April 2007

Atypical p-ANCA

Instead of an Easter egg hunt, here's an ANCA hunt. Which of these ANCAs is associated with inflammatory bowel disease?

Anti-neutrophil cytoplasmic antibodies (ANCA) are autoantibodies against components of peripheral blood neutrophils which are characteristic of certain relatively rare small vessel vasculitic disorders often called "pauci-immune" because direct immunofluorescence seldom reveals any significant amount of immune complexes. In Wegener's granulomatosis, the autoantibody target is a proteinase. In other types, the autoantibody targets include myeloperoxidase and other granular enzymes. Besides using specific immunoassays, the two types of reactivity may be differentiated using indirect immunofluorescence. Ethanol fixation disrupts the granules. Proteinase remains within the cytoplasm, producing the "c-ANCA" pattern (left) but myeloperoxidase (and, perhaps, other enzymes) relocate to the neri-nuclear region, producing the "p-ANCA" pattern (middle). Specimens from patients with inflammatory bowel disease show a so-called "atypical" p-ANCA pattern (with a fine rim-like pattern). To learn more, look up the review article by Drs. Terjung and Worman in the 2002 Immunotes.

March 2007


Autoantibodies to this molecule (which holds skin cells together) can cause this immunofluorescence pattern. Can you guess what it is?
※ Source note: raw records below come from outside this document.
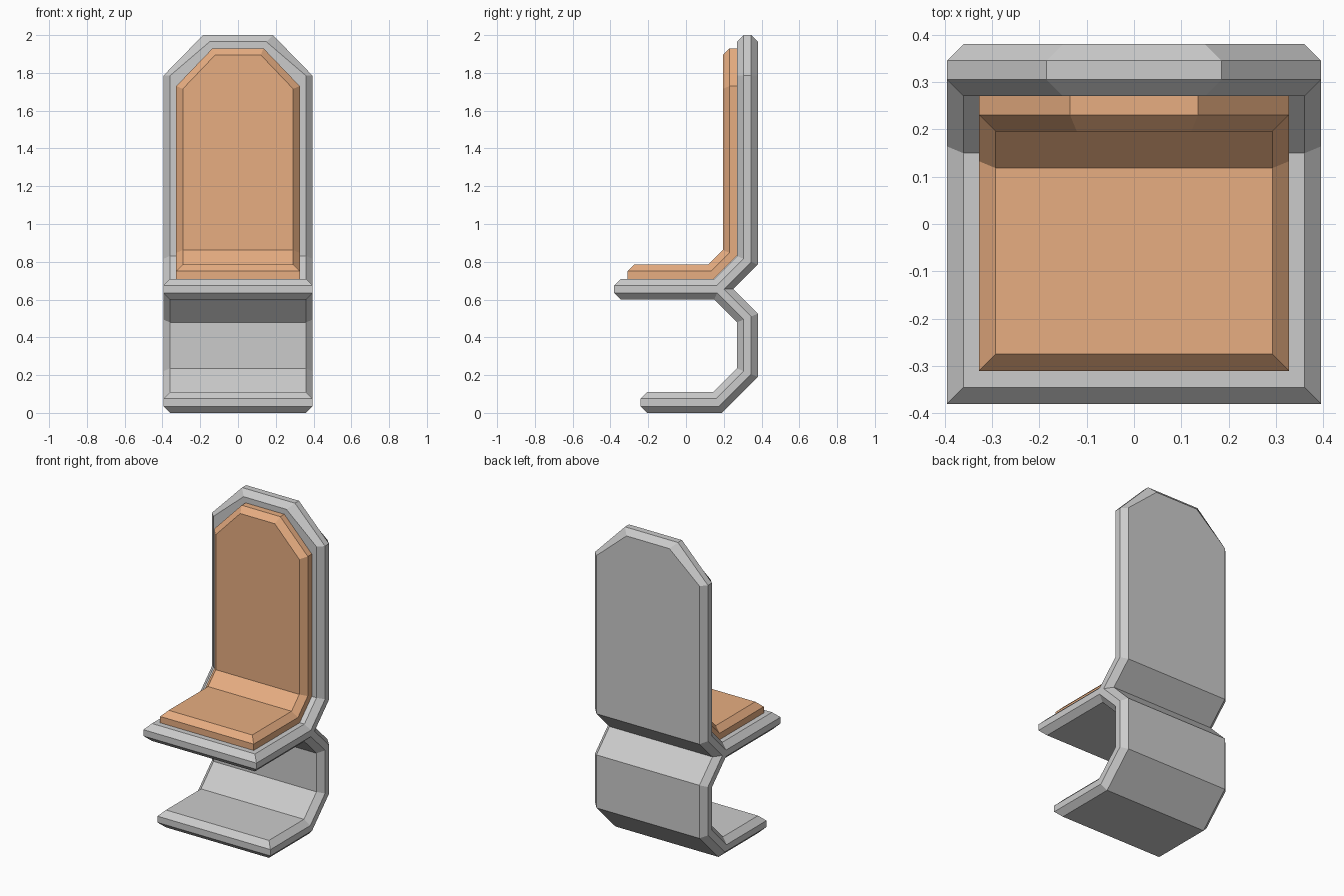
import bpy, bmesh
from mathutils import Vector

if "Cube" in bpy.data.objects:
    bpy.data.objects.remove(bpy.data.objects["Cube"])


def bent_plate(name, path, layers, half, top=None, ghost=None, mat=None):
    """Plate folded along a (y, z) path. layers = (height above path, edge inset).
    top = (half width, corner drop, width factor, drop factor) clips the far corners;
    ghost = extra path point that mitres the far end instead of chamfering it."""
    pts = [Vector(p) for p in path]
    ext = pts + [Vector(ghost)] if ghost else pts
    dirs = [(b - a).normalized() for a, b in zip(ext, ext[1:])]
    norms = [Vector((-d.y, d.x)) for d in dirs]
    bm = bmesh.new()
    rings = []
    for t, i in layers:
        stations = []
        for k, p in enumerate(pts):
            n1 = norms[max(k - 1, 0)]
            n2 = norms[min(k, len(norms) - 1)]
            q = p + (n1 + n2) / (1 + n1.dot(n2)) * t
            w = half - i
            if k == 0:
                q = q + dirs[0] * i
            elif k == len(pts) - 1 and top:
                tw, drop, kw, kd = top
                stations.append((q - dirs[-1] * (drop + i * kd), w))
                q, w = q - dirs[-1] * i, tw - i * kw
            stations.append((q, w))
        rings.append([[bm.verts.new((s * w, q.x, q.y)) for q, w in stations]
                      for s in (-1, 1)])
    # top and bottom skins
    for left, right in (rings[0], rings[-1]):
        for k in range(len(left) - 1):
            bm.faces.new((left[k], right[k], right[k + 1], left[k + 1]))
    # edge bands between layers
    loops = [left + right[::-1] for left, right in rings]
    for a, b in zip(loops, loops[1:]):
        for k in range(len(a)):
            j = (k + 1) % len(a)
            bm.faces.new((a[k], a[j], b[j], b[k]))
    bmesh.ops.recalc_face_normals(bm, faces=bm.faces)
    mesh = bpy.data.meshes.new(name)
    bm.to_mesh(mesh)
    bm.free()
    obj = bpy.data.objects.new(name, mesh)
    bpy.context.collection.objects.link(obj)
    if mat:
        mesh.materials.append(mat)
    return obj


orange = bpy.data.materials.new("orange_padding")
orange.diffuse_color = (0.80, 0.42, 0.22, 1)
orange.use_nodes = True
orange.node_tree.nodes["Principled BSDF"].inputs["Base Color"].default_value = orange.diffuse_color

shell = [(0, 0.035), (0.035, 0), (0.075, 0), (0.11, 0.035)]

# Seat and tall backrest in one folded shell
bent_plate("seat_and_back_shell",
           [(-0.38, 0.60), (0.195, 0.60), (0.38, 0.785), (0.38, 2.0)],
           shell, 0.395, top=(0.185, 0.215, 1.0, 0.0))

# C-shaped base, mitred into the underside of the seat
bent_plate("base_shell",
           [(-0.24, 0), (0.19, 0), (0.38, 0.19), (0.38, 0.525), (0.195, 0.71)],
           shell, 0.395, ghost=(-0.2, 0.71))

# Padding on the seat and backrest
bent_plate("cushion",
           [(-0.31, 0.71), (0.149, 0.71), (0.27, 0.831), (0.27, 1.93)],
           [(0, 0), (0.04, 0), (0.075, 0.035)], 0.327,
           top=(0.135, 0.20, 0.414, 0.414), mat=orange)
Pemphigus is a group of disorders in which the skin (and mucous membranes) form blisters. Especially if it involves large surface areas of the skin, it can be fatal. The cause is an autoantibody against desmoglein, a "cadherin" or protein that holds cells together. Antibodies bound to these intracellular proteins in the skin produce the characteristic immunofluorescence pattern shown, both in lesional skin biopsies as well as in indirect immunofluorescence assays. There are different types of pemphigus clinically and some of these may be identified by finding antibodies to specific types of desmogleins (using ELISA). Monitoring patients is a useful tool because it appears that antibody levels rise before the onset of a new episode, allowing for preventive administration of glucorticoids and other immunosuppressive agents.
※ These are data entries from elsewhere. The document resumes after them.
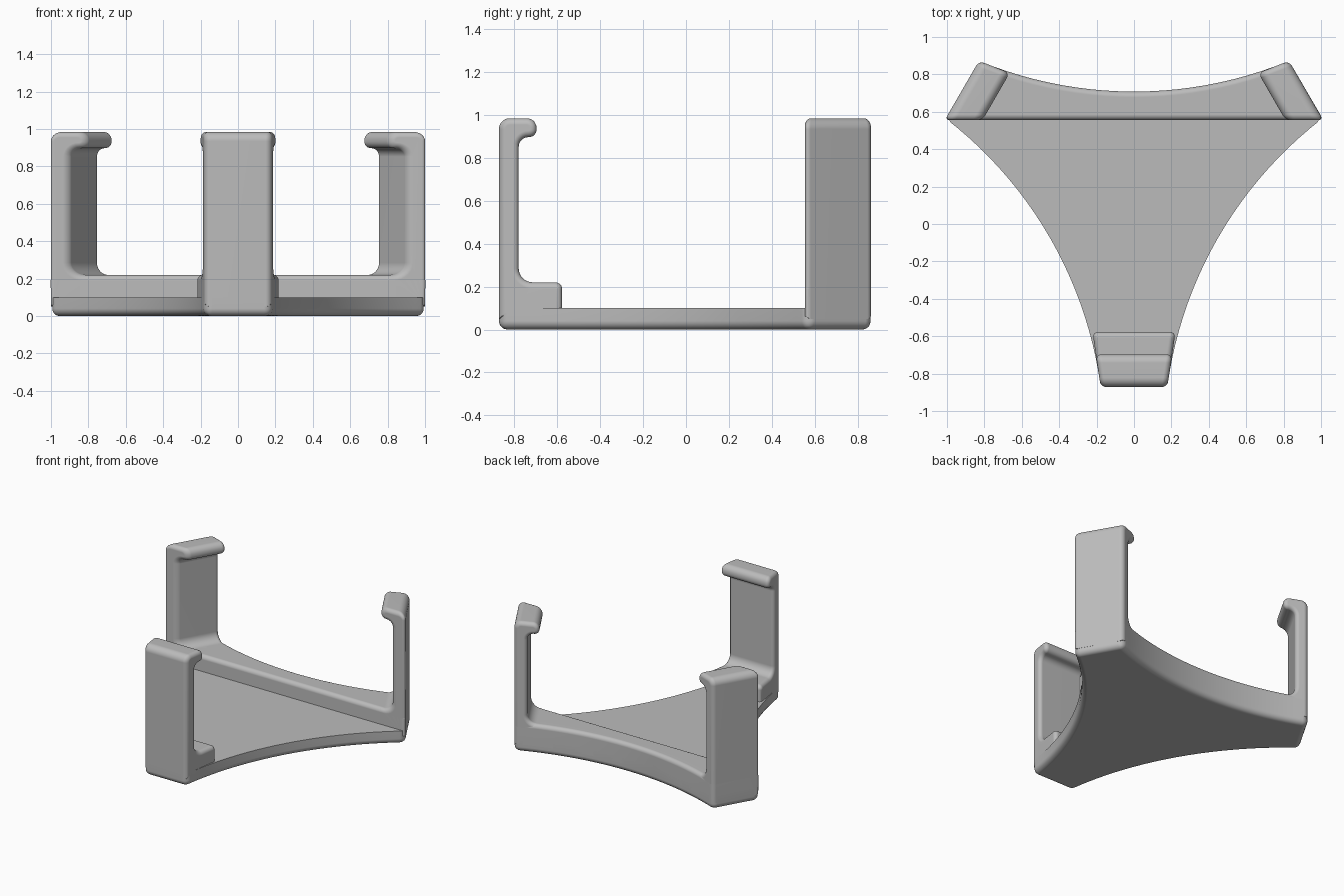
import bpy, bmesh, math
from mathutils import Vector, Matrix

old = bpy.data.objects.get("Cube")
if old:
    bpy.data.objects.remove(old, do_unlink=True)

grey = bpy.data.materials.new("plain_grey")
grey.use_nodes = True
colour = (0.5, 0.5, 0.5, 1)
grey.diffuse_color = colour
grey.node_tree.nodes["Principled BSDF"].inputs["Base Color"].default_value = colour

# Main dimensions: arm reach, half width of an arm end, nearest edge of the plate
REACH, HALF, WAIST = 1.06, 0.178, 0.52
CENTRE_Y = 0.188
PLATE_TOP, STEP_TOP, ARM_TOP = 0.1, 0.22, 0.985
BACK_CUT = 0.555
C30, S30 = math.cos(math.radians(30)), 0.5


def finish(name, bm):
    bmesh.ops.recalc_face_normals(bm, faces=bm.faces)
    mesh = bpy.data.meshes.new(name)
    bm.to_mesh(mesh)
    bm.free()
    mesh.materials.append(grey)
    obj = bpy.data.objects.new(name, mesh)
    bpy.context.collection.objects.link(obj)
    bpy.ops.object.select_all(action='DESELECT')
    obj.select_set(True)
    bpy.context.view_layer.objects.active = obj
    bpy.ops.object.shade_smooth_by_angle(angle=math.radians(35))
    weighted = obj.modifiers.new("even_shading", 'WEIGHTED_NORMAL')
    weighted.keep_sharp = True
    return obj


def prism(lower, upper):
    """Closed solid between two matching rings of points."""
    bm = bmesh.new()
    a = [bm.verts.new(p) for p in lower]
    b = [bm.verts.new(p) for p in upper]
    caps = [bm.faces.new(a[::-1]), bm.faces.new(b)]
    for i in range(len(a)):
        j = (i + 1) % len(a)
        bm.faces.new((a[i], a[j], b[j], b[i]))
    bmesh.ops.recalc_face_normals(bm, faces=bm.faces)
    return bm, caps


def round_edges(bm, edges, size):
    bmesh.ops.bevel(bm, geom=list(edges), offset=size, segments=5,
                    profile=0.5, affect='EDGES', clamp_overlap=False)


def upright_corners(bm):
    return {e for e in bm.edges
            if abs(e.verts[0].co.z - e.verts[1].co.z) > 0.01
            and e.calc_face_angle() > 0.4}


def rounded(corners, steps=7):
    """Polygon of (x, y, radius) corners with each corner rounded."""
    pts = []
    for i, (x, y, r) in enumerate(corners):
        p = Vector((x, y))
        if r == 0:
            pts.append(p)
            continue
        to_prev = (Vector(corners[i - 1][:2]) - p).normalized()
        to_next = (Vector(corners[(i + 1) % len(corners)][:2]) - p).normalized()
        mid = p + r * (to_prev + to_next)
        for k in range(steps + 1):
            a = k / steps * math.pi / 2
            pts.append(mid - r * (to_next * math.cos(a) + to_prev * math.sin(a)))
    return pts


# Concave edge, from right to left, about the plate centre
end_x, end_y = C30 * REACH - S30 * HALF, S30 * REACH + C30 * HALF
sag = end_y - WAIST
radius = (end_x ** 2 + sag ** 2) / (2 * sag)
sweep = math.asin(end_x / radius)
SEGMENTS = 22
arc = []
for i in range(SEGMENTS + 1):
    a = sweep * (1 - 2 * i / SEGMENTS)
    arc.append(Vector((radius * math.sin(a), WAIST + radius * (1 - math.cos(a)), 0)))
shift = Vector((0, CENTRE_Y, 0))

# Base plate: three concave edges, rounded underneath
outline = [Matrix.Rotation(k * math.tau / 3, 3, 'Z') @ p + shift
           for k in range(3) for p in arc]
bm, caps = prism(outline, [p + Vector((0, 0, PLATE_TOP)) for p in outline])
round_edges(bm, upright_corners(bm) | set(caps[0].edges), 0.04)
finish("base_plate", bm)

# Raised back rail between the two back arms
cut_t = (BACK_CUT - CENTRE_Y - S30 * REACH) / C30
cut_x = C30 * REACH - S30 * cut_t
foot = [p + shift for p in arc]
foot += [Vector((-cut_x, BACK_CUT, 0)), Vector((cut_x, BACK_CUT, 0))]
up = Vector((0, 0, 1))
bm, caps = prism([p + up * 0.06 for p in foot], [p + up * STEP_TOP for p in foot])
round_edges(bm, upright_corners(bm) | set(caps[1].edges), 0.03)
finish("back_rail", bm)


# Hooked arms: a profile along the reach, extruded between two side walls
def width(d):
    return HALF + 0.15 * (REACH - d)


def cut_side(d):
    return (BACK_CUT - CENTRE_Y - S30 * d) / C30


def arm(name, angle, inner, low_side, mirror=1):
    profile = rounded([
        (REACH, 0.05, 0), (REACH, ARM_TOP, 0.05),
        (0.885, ARM_TOP, 0.045), (0.885, 0.897, 0.035),
        (0.968, 0.897, 0.045), (0.968, STEP_TOP, 0.065),
        (inner, STEP_TOP, 0.032), (inner, 0.05, 0)])
    u = Vector((math.cos(angle), math.sin(angle), 0))
    v = Vector((-u.y, u.x, 0))

    def place(d, t, z):
        p = shift + u * d + v * t
        return Vector((p.x * mirror, p.y, z))

    bm, caps = prism([place(d, low_side(d), z) for d, z in profile],
                     [place(d, width(d), z) for d, z in profile])
    round_edges(bm, set(caps[0].edges) | set(caps[1].edges), 0.03)
    finish(name, bm)


arm("front_arm", -math.pi / 2, 0.765, lambda d: -width(d))
for side, mirror in (("left", 1), ("right", -1)):
    arm("back_arm_" + side, math.pi / 6, 0.85, cut_side, mirror)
February 2007

Oxidized Phospholipid

Autoantibodies may develop to the antigen on the right and they may worsen cardiovascular disease. Can you guess what it is?
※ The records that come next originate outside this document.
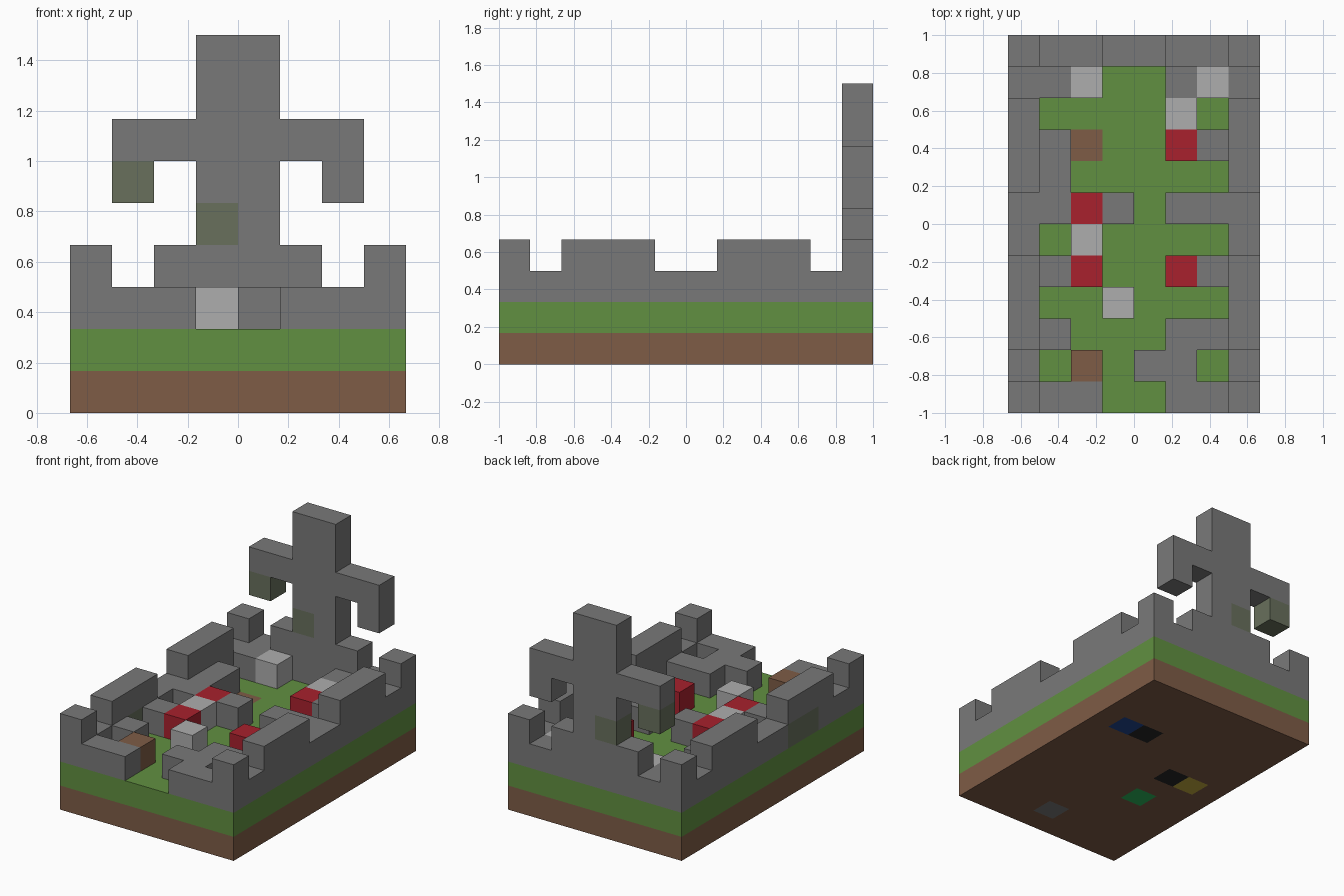
import bpy
import bmesh
from mathutils import Vector

default = bpy.data.objects.get("Cube")
if default:
    bpy.data.objects.remove(default, do_unlink=True)

CELL = 1 / 6
COLS, ROWS = 8, 12


def srgb(r, g, b):
    return tuple(((c / 255 + 0.055) / 1.055) ** 2.4 for c in (r, g, b)) + (1.0,)


def make_material(name, rgb):
    mat = bpy.data.materials.new(name)
    mat.use_nodes = True
    color = srgb(*rgb)
    mat.diffuse_color = color
    bsdf = next(n for n in mat.node_tree.nodes if n.type == 'BSDF_PRINCIPLED')
    bsdf.inputs["Base Color"].default_value = color
    bsdf.inputs["Roughness"].default_value = 0.9
    return mat


MATERIALS = {
    "S": make_material("stone", (121, 121, 121)),
    "L": make_material("pale stone", (174, 174, 174)),
    "M": make_material("mossy stone", (104, 112, 92)),
    "G": make_material("grass", (97, 144, 65)),
    "B": make_material("earth", (126, 92, 70)),
    "R": make_material("red", (168, 33, 45)),
    "N": make_material("navy", (33, 70, 143)),
    "K": make_material("black", (37, 37, 37)),
    "Y": make_material("yellow", (195, 170, 62)),
    "E": make_material("emerald", (43, 183, 91)),
}

# Every block is keyed by (column, row from the back, layer)
cells = {}


def put(part, key, cols, rows, layers):
    for c in cols:
        for r in rows:
            for z in layers:
                cells[c, r, z] = (part, key)


# Earth slab with coloured blocks showing underneath, then the turf
put("earth_slab", "B", range(COLS), range(ROWS), [0])
for key, c, r in (("N", 6, 3), ("K", 5, 3), ("K", 2, 5),
                  ("Y", 1, 5), ("E", 2, 7), ("S", 4, 10)):
    put("earth_slab", key, [c], [r], [0])
put("turf", "G", range(COLS), range(ROWS), [1])
put("turf", "B", [2], [3], [1])

# Wall base and courtyard blocks, drawn back to front (dot = open turf)
PLAN = """
SSSSSSSS
SSL..SLS
S....L.S
SS...RSS
SS.....S
SSRS.SSS
S.L....S
SSR..RSS
S..L...S
SS...SSS
S.B.SS.S
SSS..SSS
""".split()
for r, line in enumerate(PLAN):
    for c, key in enumerate(line):
        if key != ".":
            edge = c in (0, COLS - 1) or r in (0, ROWS - 1)
            put("outer_wall" if edge else "courtyard_blocks", key, [c], [r], [2])
put("outer_wall", "M", [0], [7, 8], [2])

# Battlements on both long walls
put("battlements", "S", [0, COLS - 1], [0, 2, 3, 4, 7, 8, 9, 11], [3])

# Back tower with drooping arms
put("back_tower", "S", range(2, 6), [0], [3])
put("back_tower", "S", [3, 4], [0], range(4, 9))
put("back_tower", "S", range(1, 7), [0], [6])
put("back_tower", "S", [6], [0], [5])
put("back_tower", "M", [1], [0], [5])
put("back_tower", "M", [3], [0], [4])


def build(part):
    """Join a part's blocks, keeping only the exposed faces."""
    bm = bmesh.new()
    keys = list(MATERIALS)
    for (c, r, z), (owner, key) in cells.items():
        if owner != part:
            continue
        center = Vector((c - COLS / 2 + 0.5, ROWS / 2 - r - 0.5, z + 0.5))
        for axis in range(3):
            for sign in (-1, 1):
                n = Vector((0, 0, 0))
                n[axis] = sign
                if (c + int(n.x), r - int(n.y), z + int(n.z)) in cells:
                    continue
                u = Vector((n.y, n.z, n.x))
                v = n.cross(u)
                corners = [(-1, -1), (1, -1), (1, 1), (-1, 1)]
                face = bm.faces.new([
                    bm.verts.new((center + (n + u * a + v * b) / 2) * CELL)
                    for a, b in corners])
                face.material_index = keys.index(key)
    bmesh.ops.remove_doubles(bm, verts=bm.verts, dist=CELL / 100)
    bm.normal_update()
    mesh = bpy.data.meshes.new(part)
    for mat in MATERIALS.values():
        mesh.materials.append(mat)
    bm.to_mesh(mesh)
    bm.free()
    bpy.context.scene.collection.objects.link(bpy.data.objects.new(part, mesh))


for part in sorted({owner for owner, key in cells.values()}):
    build(part)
Phospholipids released from LDL cholesterol deposited in atherosclerotic plaque may become oxidized if the area contains a significant amount of inflammation. Oxygen free radicals formed by inflammatory cells react with fatty acids and induce lipid peroxidation. Further degradation produces reactive aldehydes and ketones that can then modify amino acid residues in the apolipoprotein. Oxidized LDL is the general term used to refer to this mix of modified lipid and protein and measuring plasma levels of these is an interesting area of research. Autoantibodies may develop to these molecules as well; however, there is less clarity about the role that these autoantibodies may play in exacerbating atherosclerosis.

January 2007

Deoxyribonucleoprotein ("LE cell")

Autoantibodies may develop to the antigen on the right and they may worsen cardiovascular disease. Can you guess what it is?

An antigen containing both DNA and histone protein is responsible for the production of the "LE cell". This was the first "anti-nuclear antibody" test. Whole blood from the patient would be drawn into a tube containing glass beads and rotated. As some white cells died, their nuclei would interact with anti-DNP and fix complement. This caused the nuclear material to round-up (and, when stained, have a lighter purplish hue). Other white cells would phagocytize these "hematoxylin bodies", producing a cell that was characteristic of systemic lupus erythematosus. The test has essentially been completely replaced by either indirect immunofluorescence or ELISA but it's unclear whether this particular antibody specificity is similarly detected by these methods.